“They both played for Dundee early in their careers. They were discovered in the city before moving south.
“They have both won the biggest prize in English football and are fiercely patriotic. All of these things are so important to a Scottish captain.
“It was clear how much Scotland meant to Colin Hendry and Robertson made no secret of his love for his country.
“You need that passion as a Scottish captain. You can see it on Robertson’s face as he lines up for his country.
“The fact that he played his early years at Hampden for Queen’s Park will also help him feel attached to Scotland.
“The fans need to see it. When I was manager of Scotland I always made sure the players sang the national anthem at the top of their voices and if they didn’t know the words they had to move their lips!
“Robertson has a strong character. When you watch him in Liverpool he’s very vocal. He is still screaming, still encouraging.
“You need your captain to be positive. You want him to be brave, but you also want him to be calm and lead by example in the field.
“I don’t want my captain in the locker room with war paint screaming at the top of his lungs.
“I want him to be calm and assertive. Colin was like that as a captain and you can see Andy has the confidence to lead.
“This confidence comes from success. It’s a huge achievement to win England’s Premier League and both have done it.
“It sends a signal of intent to the rest of the team and it also signals to the opposition that you are a good player. “
Brown has fond memories of Hendry leading his Scottish side to the World Cup opener past 80,000 against Brazil at Stade de France in 1998.
Brazil boasted of a front line of Rivaldo, Ronaldo and Bebeto, but with the influence of Hendry, Brown convinced the Scottish players that they had earned the right to live with the Sambo superstars.
“There is so much hype around games like this in Brazil, but Scotland deserved to be on the same stage,” said Brown. “The moments before a big game are so important.
“Before this match at the Stade de France, our players went out in kilts.

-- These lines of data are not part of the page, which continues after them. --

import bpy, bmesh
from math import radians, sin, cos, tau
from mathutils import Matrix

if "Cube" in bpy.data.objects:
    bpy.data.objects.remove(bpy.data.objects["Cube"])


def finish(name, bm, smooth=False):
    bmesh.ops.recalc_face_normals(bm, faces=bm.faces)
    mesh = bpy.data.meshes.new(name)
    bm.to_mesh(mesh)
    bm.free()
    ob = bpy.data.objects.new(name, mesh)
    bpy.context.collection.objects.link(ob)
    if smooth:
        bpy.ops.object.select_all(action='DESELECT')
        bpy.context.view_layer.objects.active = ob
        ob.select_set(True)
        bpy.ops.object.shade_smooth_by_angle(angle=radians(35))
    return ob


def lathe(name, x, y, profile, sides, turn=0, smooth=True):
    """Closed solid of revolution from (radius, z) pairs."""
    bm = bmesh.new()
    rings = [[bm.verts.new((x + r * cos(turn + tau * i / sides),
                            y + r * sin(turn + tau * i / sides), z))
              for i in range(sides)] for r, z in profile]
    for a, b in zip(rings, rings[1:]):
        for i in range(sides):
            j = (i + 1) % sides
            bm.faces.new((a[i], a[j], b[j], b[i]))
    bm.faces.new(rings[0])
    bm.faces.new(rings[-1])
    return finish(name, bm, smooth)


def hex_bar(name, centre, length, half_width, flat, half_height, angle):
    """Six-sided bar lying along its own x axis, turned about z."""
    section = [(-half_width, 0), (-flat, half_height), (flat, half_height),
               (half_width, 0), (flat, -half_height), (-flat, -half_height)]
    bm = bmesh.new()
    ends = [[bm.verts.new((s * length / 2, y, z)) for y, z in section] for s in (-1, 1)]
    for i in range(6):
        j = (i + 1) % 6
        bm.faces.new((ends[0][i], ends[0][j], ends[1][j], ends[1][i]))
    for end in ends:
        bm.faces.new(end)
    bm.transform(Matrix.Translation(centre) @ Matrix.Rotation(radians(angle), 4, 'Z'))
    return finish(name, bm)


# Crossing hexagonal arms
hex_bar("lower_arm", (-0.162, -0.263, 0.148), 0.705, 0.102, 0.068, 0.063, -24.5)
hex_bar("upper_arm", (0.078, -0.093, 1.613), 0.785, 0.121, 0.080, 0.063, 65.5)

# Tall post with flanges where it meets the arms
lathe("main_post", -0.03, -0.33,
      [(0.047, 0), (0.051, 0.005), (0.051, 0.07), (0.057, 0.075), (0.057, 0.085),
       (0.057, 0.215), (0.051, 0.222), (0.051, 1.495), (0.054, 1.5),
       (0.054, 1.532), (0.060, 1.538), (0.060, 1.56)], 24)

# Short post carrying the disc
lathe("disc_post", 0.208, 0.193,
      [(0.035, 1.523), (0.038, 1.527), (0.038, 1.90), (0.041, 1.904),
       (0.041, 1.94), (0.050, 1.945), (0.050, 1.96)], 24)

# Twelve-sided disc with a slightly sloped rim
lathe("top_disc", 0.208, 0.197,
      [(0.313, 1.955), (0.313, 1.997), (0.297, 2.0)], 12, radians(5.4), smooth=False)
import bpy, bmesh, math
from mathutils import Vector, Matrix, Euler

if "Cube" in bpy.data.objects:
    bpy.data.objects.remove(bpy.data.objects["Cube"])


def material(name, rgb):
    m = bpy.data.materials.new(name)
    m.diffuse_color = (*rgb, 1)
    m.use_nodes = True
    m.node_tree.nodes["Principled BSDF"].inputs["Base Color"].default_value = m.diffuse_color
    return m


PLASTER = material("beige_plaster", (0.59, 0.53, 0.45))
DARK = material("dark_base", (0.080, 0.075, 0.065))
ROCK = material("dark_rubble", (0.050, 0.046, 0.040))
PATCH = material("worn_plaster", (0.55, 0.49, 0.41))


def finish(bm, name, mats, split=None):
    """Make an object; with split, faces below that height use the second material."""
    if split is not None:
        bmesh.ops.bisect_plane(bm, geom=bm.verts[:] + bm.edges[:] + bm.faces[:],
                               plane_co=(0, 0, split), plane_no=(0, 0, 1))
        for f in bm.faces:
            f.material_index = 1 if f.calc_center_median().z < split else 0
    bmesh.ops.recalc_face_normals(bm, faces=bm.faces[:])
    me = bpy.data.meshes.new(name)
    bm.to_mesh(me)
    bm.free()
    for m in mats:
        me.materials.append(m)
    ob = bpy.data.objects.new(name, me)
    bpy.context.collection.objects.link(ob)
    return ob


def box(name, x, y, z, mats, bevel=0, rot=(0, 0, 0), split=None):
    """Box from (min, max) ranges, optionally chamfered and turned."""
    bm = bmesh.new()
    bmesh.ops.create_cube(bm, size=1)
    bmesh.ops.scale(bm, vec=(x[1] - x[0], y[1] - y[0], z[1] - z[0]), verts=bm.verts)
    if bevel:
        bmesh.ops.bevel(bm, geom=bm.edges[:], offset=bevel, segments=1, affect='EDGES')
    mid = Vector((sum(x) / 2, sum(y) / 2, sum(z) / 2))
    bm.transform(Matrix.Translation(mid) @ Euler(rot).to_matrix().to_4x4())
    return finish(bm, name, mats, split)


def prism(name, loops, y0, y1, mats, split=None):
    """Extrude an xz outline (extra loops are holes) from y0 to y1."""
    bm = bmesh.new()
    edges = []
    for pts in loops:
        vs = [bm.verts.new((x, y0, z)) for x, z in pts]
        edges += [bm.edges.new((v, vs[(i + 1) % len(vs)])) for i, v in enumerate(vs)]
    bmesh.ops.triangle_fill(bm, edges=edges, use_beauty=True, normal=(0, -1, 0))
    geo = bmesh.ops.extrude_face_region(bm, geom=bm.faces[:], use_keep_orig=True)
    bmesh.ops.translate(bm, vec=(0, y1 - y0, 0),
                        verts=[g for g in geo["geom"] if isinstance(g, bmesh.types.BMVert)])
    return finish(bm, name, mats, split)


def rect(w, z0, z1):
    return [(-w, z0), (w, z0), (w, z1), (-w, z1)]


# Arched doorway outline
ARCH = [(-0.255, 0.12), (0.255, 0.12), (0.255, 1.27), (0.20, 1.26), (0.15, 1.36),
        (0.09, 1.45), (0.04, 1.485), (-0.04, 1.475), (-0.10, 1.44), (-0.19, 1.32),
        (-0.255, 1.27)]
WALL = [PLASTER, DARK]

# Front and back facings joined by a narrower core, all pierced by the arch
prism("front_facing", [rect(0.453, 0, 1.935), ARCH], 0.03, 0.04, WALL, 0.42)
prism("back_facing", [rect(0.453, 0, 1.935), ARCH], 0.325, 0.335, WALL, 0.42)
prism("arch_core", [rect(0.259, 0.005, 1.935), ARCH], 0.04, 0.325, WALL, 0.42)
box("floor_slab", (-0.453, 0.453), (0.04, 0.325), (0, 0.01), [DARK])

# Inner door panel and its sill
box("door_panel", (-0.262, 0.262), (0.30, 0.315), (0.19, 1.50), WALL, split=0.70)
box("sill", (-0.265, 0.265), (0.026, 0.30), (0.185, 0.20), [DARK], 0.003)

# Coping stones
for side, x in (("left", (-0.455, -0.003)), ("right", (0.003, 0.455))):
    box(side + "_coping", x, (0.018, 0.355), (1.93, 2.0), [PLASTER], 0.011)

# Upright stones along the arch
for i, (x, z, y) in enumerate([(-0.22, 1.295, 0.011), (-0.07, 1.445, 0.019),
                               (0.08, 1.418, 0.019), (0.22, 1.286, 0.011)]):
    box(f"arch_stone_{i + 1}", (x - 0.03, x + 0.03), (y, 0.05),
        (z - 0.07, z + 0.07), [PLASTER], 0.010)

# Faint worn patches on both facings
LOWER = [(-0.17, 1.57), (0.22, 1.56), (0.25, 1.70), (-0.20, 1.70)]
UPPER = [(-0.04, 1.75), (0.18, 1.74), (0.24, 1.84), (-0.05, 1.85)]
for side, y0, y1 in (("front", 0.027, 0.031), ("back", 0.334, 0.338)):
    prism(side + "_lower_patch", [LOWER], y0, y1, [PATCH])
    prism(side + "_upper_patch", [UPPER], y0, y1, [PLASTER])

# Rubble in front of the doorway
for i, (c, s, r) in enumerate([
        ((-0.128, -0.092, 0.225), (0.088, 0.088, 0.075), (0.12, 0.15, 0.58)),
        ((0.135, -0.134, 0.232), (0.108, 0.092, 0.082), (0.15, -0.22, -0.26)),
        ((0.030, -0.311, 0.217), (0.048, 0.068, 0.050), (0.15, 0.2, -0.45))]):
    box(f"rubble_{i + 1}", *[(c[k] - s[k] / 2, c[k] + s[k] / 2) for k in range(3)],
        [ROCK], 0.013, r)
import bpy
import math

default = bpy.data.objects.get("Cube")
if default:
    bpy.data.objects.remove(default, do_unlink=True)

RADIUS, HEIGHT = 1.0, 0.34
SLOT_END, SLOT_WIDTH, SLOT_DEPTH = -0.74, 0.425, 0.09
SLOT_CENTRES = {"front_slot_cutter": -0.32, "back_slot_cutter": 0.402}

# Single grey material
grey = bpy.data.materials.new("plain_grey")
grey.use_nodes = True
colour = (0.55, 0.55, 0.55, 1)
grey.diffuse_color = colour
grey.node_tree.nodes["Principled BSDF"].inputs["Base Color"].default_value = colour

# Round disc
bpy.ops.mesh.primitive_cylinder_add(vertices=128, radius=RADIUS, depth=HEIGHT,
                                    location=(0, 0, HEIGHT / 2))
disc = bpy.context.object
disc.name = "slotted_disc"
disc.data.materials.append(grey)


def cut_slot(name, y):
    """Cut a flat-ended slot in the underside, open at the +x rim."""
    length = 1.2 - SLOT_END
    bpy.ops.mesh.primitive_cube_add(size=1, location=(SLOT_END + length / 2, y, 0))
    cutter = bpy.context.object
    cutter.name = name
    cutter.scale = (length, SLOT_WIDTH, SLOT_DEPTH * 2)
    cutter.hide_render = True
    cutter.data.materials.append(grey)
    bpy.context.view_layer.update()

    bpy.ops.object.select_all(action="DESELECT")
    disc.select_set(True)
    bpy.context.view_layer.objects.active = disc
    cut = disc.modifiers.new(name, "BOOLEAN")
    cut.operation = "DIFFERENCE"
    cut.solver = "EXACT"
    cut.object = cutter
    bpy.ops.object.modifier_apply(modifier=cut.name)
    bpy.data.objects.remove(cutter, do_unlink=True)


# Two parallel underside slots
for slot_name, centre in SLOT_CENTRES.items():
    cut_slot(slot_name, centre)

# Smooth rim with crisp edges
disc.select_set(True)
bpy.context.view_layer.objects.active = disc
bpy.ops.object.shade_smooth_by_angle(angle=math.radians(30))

It went well with everyone – including the Brazil fans!
“It helped the players get rid of their nerves and motivated them for the game.
“Music plays a big role and while it is not necessarily Andy Robertson’s job as captain to choose the music, he can have a say.
“I used to appoint a musical host and for me it’s really important that the whole team listen to the same songs.
“I had club soccer players from Jamaica and we listened to reggae music as a team. The important thing is to do it together.
“I know a lot of gamers love their own headphones these days. It’s fine in an airport, but in a locker room you should all hear the same melody.
“Humor is also important to calm the nerves.
“I remember in the match against Brazil, I saw their players come out holding hands. It’s a Brazilian ritual but I said to my players: “They are so cute that Bebeto and Rivaldo are holding hands.
“Scotland won the right to play at France 98 and they won the right to be at the Euros.
“They should go into it with confidence and conviction. I already feel like there’s a lot more hype around Scotland qualifying than there was when we did.
“I’ve been to five tournaments in a row. I was invited to help Sir Alex Ferguson in Mexico in 1986, I was assistant to Andy Roxburgh in Italy 90 and Euro 92 and I was manager for Euro 96 and France ’98.
“I don’t remember the same hype or the excitement when we qualified. We expected to get there and the hype only started when there was an almighty scramble for tickets for 96 euros or to go to France.
“We’ve waited so long for this moment that I think the whole country is behind us.
“I’m still part of a European coaches network and coaches from all over always tell me these tournaments are not the same without Scotland and the Tartan army. It’s great to be back in our place. “